- [TASK DETAILS]
Look through the data below and extract, unchanged, the lines from the one that contains "# Base plate: square" to the one that contains "spline.use_cyclic_u = True", both included.

Saved data entries:
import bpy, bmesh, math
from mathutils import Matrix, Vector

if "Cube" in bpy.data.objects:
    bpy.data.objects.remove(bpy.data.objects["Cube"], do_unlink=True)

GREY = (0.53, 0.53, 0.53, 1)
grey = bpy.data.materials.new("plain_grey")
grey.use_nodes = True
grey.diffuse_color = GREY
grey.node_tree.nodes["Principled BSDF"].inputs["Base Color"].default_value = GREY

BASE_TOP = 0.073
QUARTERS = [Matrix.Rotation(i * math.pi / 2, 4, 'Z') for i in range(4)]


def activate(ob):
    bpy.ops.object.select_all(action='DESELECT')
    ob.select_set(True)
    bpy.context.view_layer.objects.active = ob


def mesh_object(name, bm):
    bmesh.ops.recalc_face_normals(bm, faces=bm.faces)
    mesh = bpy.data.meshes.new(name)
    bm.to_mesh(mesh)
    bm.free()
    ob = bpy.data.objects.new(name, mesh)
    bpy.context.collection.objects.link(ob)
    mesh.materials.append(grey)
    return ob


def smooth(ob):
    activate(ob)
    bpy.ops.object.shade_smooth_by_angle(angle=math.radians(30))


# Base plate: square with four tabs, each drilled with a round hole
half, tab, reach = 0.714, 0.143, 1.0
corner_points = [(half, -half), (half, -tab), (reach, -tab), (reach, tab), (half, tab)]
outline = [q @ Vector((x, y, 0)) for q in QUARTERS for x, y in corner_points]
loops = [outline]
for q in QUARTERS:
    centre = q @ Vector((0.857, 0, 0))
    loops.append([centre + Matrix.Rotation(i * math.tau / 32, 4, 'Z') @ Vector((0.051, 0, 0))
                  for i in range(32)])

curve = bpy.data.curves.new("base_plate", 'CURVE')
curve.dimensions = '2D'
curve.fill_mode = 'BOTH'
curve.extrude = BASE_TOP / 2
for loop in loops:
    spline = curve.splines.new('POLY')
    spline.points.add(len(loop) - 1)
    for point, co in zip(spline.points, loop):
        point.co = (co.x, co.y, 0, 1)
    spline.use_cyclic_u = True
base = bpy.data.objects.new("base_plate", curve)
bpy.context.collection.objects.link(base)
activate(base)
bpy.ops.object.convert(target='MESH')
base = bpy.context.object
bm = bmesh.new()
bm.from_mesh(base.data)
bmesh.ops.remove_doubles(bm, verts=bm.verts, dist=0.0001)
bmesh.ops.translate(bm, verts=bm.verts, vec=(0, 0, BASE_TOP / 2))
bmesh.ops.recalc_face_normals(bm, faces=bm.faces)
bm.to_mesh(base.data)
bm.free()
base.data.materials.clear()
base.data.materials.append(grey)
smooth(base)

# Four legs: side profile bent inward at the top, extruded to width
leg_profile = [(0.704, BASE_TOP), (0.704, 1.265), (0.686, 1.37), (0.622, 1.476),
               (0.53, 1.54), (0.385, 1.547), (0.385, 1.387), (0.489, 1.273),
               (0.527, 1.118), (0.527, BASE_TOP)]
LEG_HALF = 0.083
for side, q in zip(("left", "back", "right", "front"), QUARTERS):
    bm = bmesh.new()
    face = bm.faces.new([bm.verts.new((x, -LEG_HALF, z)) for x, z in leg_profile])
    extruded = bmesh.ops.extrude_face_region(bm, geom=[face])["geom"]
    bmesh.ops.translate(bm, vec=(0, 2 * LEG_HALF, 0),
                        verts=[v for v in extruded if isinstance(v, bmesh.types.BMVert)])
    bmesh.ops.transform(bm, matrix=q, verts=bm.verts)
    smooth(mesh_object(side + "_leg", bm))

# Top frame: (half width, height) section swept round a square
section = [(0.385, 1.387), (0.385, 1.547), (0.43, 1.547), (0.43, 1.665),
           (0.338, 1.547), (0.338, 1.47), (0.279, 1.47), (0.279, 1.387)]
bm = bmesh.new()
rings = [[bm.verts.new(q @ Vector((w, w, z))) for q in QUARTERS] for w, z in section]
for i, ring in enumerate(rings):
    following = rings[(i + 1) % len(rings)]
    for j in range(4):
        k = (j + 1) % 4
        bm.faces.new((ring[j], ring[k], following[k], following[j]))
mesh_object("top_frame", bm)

==

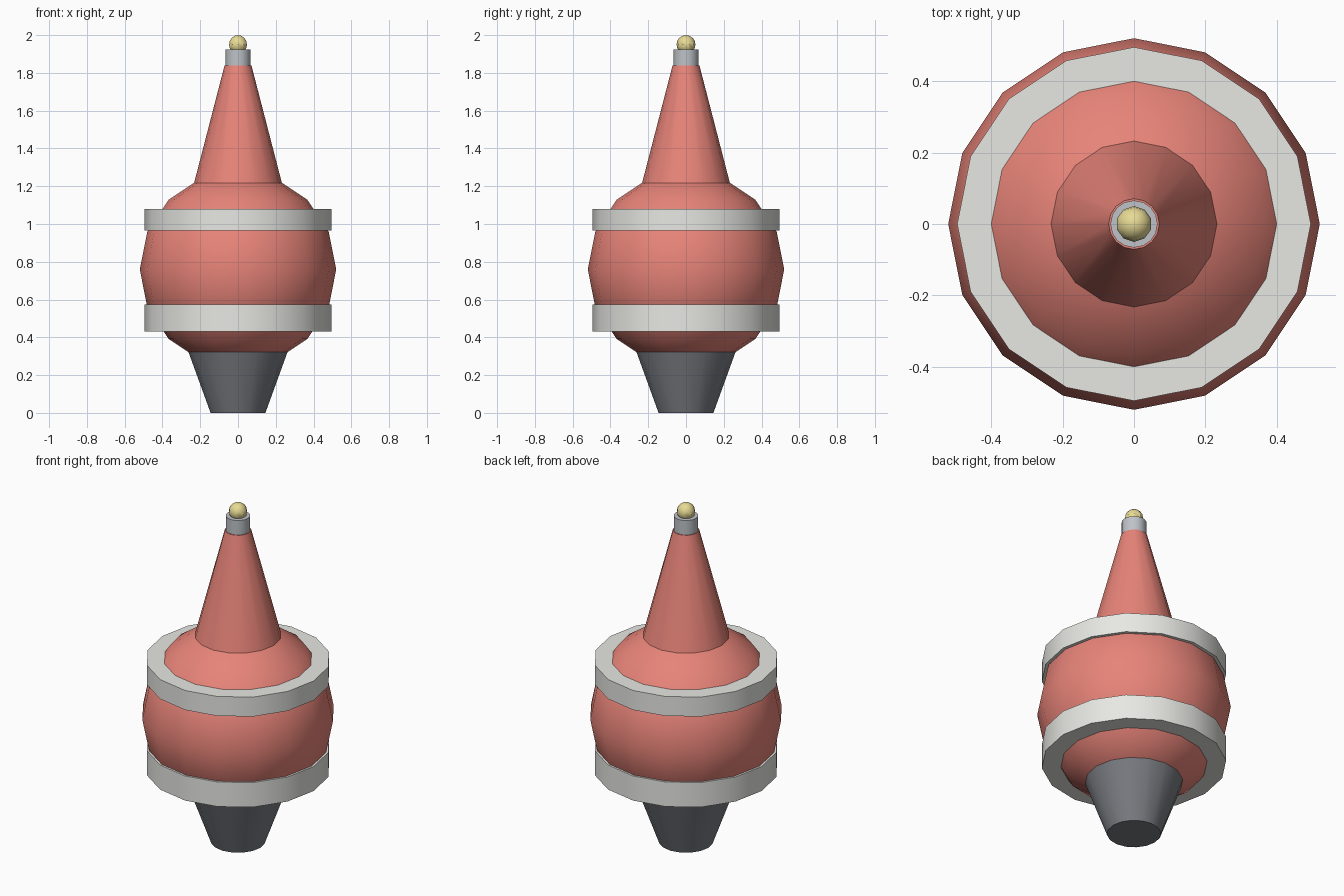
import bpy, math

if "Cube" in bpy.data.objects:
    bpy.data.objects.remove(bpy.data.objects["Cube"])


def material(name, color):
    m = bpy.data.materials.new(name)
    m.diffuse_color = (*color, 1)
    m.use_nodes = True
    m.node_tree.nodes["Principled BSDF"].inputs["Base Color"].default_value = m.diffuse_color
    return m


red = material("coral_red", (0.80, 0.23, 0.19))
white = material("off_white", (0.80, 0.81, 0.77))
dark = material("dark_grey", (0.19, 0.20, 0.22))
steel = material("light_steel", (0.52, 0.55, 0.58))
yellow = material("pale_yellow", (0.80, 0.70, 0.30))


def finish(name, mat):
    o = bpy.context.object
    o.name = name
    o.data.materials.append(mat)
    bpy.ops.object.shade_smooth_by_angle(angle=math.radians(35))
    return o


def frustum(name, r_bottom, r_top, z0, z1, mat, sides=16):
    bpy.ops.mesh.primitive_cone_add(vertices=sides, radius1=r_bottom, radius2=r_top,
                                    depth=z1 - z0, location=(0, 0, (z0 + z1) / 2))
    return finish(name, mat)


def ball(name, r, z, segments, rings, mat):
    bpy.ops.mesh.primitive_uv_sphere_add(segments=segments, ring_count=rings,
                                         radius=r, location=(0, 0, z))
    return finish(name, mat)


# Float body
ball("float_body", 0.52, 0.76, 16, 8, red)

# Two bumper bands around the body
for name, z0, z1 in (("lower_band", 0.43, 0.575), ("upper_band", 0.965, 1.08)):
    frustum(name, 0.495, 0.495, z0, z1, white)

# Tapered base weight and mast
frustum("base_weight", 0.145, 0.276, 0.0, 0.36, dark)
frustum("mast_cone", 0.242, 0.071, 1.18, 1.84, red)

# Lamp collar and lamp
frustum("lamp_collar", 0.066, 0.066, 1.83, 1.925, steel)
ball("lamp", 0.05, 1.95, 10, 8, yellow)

- [ANSWER AREA]
# Base plate: square with four tabs, each drilled with a round hole
half, tab, reach = 0.714, 0.143, 1.0
corner_points = [(half, -half), (half, -tab), (reach, -tab), (reach, tab), (half, tab)]
outline = [q @ Vector((x, y, 0)) for q in QUARTERS for x, y in corner_points]
loops = [outline]
for q in QUARTERS:
    centre = q @ Vector((0.857, 0, 0))
    loops.append([centre + Matrix.Rotation(i * math.tau / 32, 4, 'Z') @ Vector((0.051, 0, 0))
                  for i in range(32)])

curve = bpy.data.curves.new("base_plate", 'CURVE')
curve.dimensions = '2D'
curve.fill_mode = 'BOTH'
curve.extrude = BASE_TOP / 2
for loop in loops:
    spline = curve.splines.new('POLY')
    spline.points.add(len(loop) - 1)
    for point, co in zip(spline.points, loop):
        point.co = (co.x, co.y, 0, 1)
    spline.use_cyclic_u = True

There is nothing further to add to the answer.